Nine seasons, 2,395 carries and 10,135 yards later, Steven Jackson is departing from St. Louis with an opportunity to join a championship contender. If he’s looking for a ring, the Green Bay Packers will be his best fit.
According to Rob Demovsky of the Green Bay Press-Gazette, the Packers are in serious discussions with the running back regarding a multi-year contract:
Jackson is a rare player in the modern NFL. At 6’2” and 240 pounds, the 26th-leading rusher in the history of the league is the definition of a bruising, between-the-tackles runner. Even after nine years of blocking, hitting and scoring touchdowns, he’s still producing at a high level.
With a running style that would mean extended time on the injury report for most backs, Jackson has missed just 13 games in his nine-year career, exemplifying what it means to be a hard-nosed runner and a consummate professional. Jackson deserves to play for a contender.
The factors that contributed to some bad football in St. Louis are numerous, but one fact remains: Since 2004, the Rams have never topped eight wins in the regular season, making the playoffs just once in that span.
St. Louis restructured Jackson’s contract to allow him to void it at the end of last season. Just five days before free agency, that’s exactly what he did (per NFL.com).
Jackson’s decision comes as no surprise, but it’s certainly a difficult reality for a fanbase that has always embraced its best player. Nine years and one playoff win to his name, Jackson now has an opportunity to both contend for a championship and prolong his career.
The Packers have been without a quality running game for longer than they would probably like to admit. Aaron Rodgers didn’t need one to win Super Bowl XLV, but it certainly wouldn’t hurt Green Bay’s chances of repeating that feat to add one of the best veteran backs in the league.
The beauty of Green Bay’s offense is that it doesn’t need a sound running game to keep the chains moving; Rodgers and his corps of receivers comprise one of the only offenses in the league that can boast that fact. Still, the Packers haven’t completely abandoned the run, and as long as they plan to run the ball 433 times (as they did last season), bringing in a runner who can turn those carries into yards and touchdowns should be a focus this offseason.
Green Bay averaged 3.9 yards per carry in 2012 and tallied just nine touchdowns on the ground—two of which came from Rodgers. The team’s rushing offense may keep opponents off-balance, but it doesn’t pick up the yards to be a highly-effective unit.

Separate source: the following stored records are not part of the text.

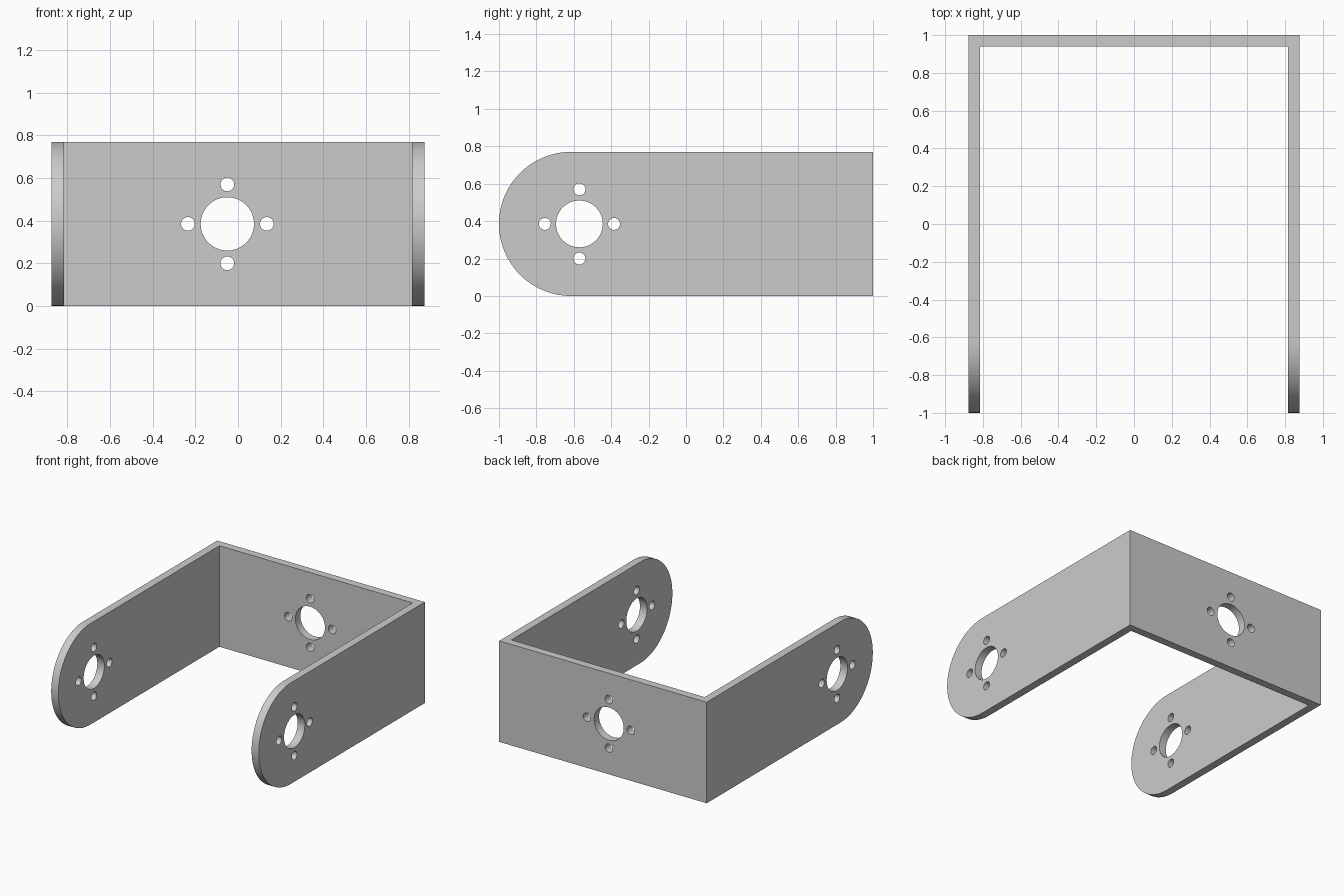
import bpy
import bmesh
from math import cos, sin, pi, radians
from mathutils import Matrix, Vector

cube = bpy.data.objects.get("Cube")
if cube:
    bpy.data.objects.remove(cube, do_unlink=True)

HALF_WIDTH, HEIGHT, WALL = 0.875, 0.77, 0.06
MID = HEIGHT / 2

metal = bpy.data.materials.new("grey metal")
metal.use_nodes = True
grey = (0.6, 0.6, 0.6, 1)
metal.diffuse_color = grey
metal.node_tree.nodes["Principled BSDF"].inputs["Base Color"].default_value = grey


def prism(name, points, depth):
    """Extrude a closed outline of 3D points along the depth vector."""
    bm = bmesh.new()
    face = bm.faces.new([bm.verts.new(p) for p in points])
    ext = bmesh.ops.extrude_face_region(bm, geom=[face])
    moved = [v for v in ext["geom"] if isinstance(v, bmesh.types.BMVert)]
    bmesh.ops.translate(bm, verts=moved, vec=Vector(depth))
    bmesh.ops.recalc_face_normals(bm, faces=bm.faces)
    return finish(name, bm)


def finish(name, bm):
    mesh = bpy.data.meshes.new(name)
    bm.to_mesh(mesh)
    bm.free()
    mesh.materials.append(metal)
    obj = bpy.data.objects.new(name, mesh)
    bpy.context.collection.objects.link(obj)
    return obj


def hole_cutter(name, centre, axis, length):
    """Large bore with four screw holes around it, along the x or y axis."""
    turn = Matrix.Rotation(pi / 2, 4, "Y" if axis == "x" else "X")
    place = Matrix.Translation(centre) @ turn
    bm = bmesh.new()
    spots = [(0, 0, 0.125, 64)]
    spots += [(0.185 * cos(k * pi / 2), 0.185 * sin(k * pi / 2), 0.032, 32) for k in range(4)]
    for u, v, radius, sides in spots:
        bmesh.ops.create_cone(bm, cap_ends=True, segments=sides, radius1=radius,
                              radius2=radius, depth=length,
                              matrix=place @ Matrix.Translation((u, v, 0)))
    return finish(name, bm)


# U-shaped body, taller than needed so the side profile trims it
inner = HALF_WIDTH - WALL
plan = [(-HALF_WIDTH, -1.1), (-inner, -1.1), (-inner, 1 - WALL), (inner, 1 - WALL),
        (inner, -1.1), (HALF_WIDTH, -1.1), (HALF_WIDTH, 1), (-HALF_WIDTH, 1)]
bracket = prism("bracket", [(x, y, -0.1) for x, y in plan], (0, 0, HEIGHT + 0.2))

# Side profile with round arm ends
arc = [pi / 2 + pi * i / 48 for i in range(49)]
side = [(-1, MID - 1 + MID * cos(a), MID + MID * sin(a)) for a in arc]
side += [(-1, 1.2, 0), (-1, 1.2, HEIGHT)]
profile = prism("side_profile_cutter", side, (2, 0, 0))

# Bores through both arms and the back plate
arm_holes = hole_cutter("arm_hole_cutter", (0, -0.57, MID), "x", 2.2)
back_holes = hole_cutter("back_hole_cutter", (-0.05, 1, MID), "y", 0.5)

cutters = [(profile, "INTERSECT"), (arm_holes, "DIFFERENCE"), (back_holes, "DIFFERENCE")]
for cutter, operation in cutters:
    cutter.hide_render = True
    mod = bracket.modifiers.new(cutter.name, "BOOLEAN")
    mod.operation, mod.solver, mod.object = operation, "EXACT", cutter

# Apply the cuts and drop the cutters
bpy.ops.object.select_all(action="DESELECT")
bracket.select_set(True)
bpy.context.view_layer.objects.active = bracket
for mod in list(bracket.modifiers):
    bpy.ops.object.modifier_apply(modifier=mod.name)
for cutter, _ in cutters:
    bpy.data.objects.remove(cutter, do_unlink=True)
bpy.ops.object.shade_smooth_by_angle(angle=radians(30))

Jackson’s carries have diminished significantly in the last four seasons. In 2012, he carried the ball just 257 times (324 in 2009), but that kind of minimized workload is expected of a 29-year-old running back with over 2,000 career carries.
Should Jackson decide to play for the Packers, he may not even be expected to top his 2012 mark next season. Green Bay was 16th in the league in rushing attempts last season, and youngsters DuJuan Harris and Alex Green will still be in the mix. If Jackson plays in Green Bay next year, he’ll no longer be faced with a situation in which he has to be the offense’s primary focus, effectively limiting the wear and tear he may incur at the position.
Green Bay is poised to remain at the top of the NFC this season. The Packers endured a tough loss at the hands of the San Francisco 49ers in the playoffs last year, but they will no doubt be back in the fold in 2013. Four straight seasons of 10 or more wins and a playoff appearance in each suggest little reason to count out Green Bay entering the 2013 season.
Several teams can offer Jackson a potential postseason run, but not every team has the cap space or room on the depth chart for a running back who will turn 30 before the season begins. If Jackson hopes to finally close in on a Super Bowl ring and remain in the league a few more years, the Packers offer him the best opportunity. The interest is obviously mutual.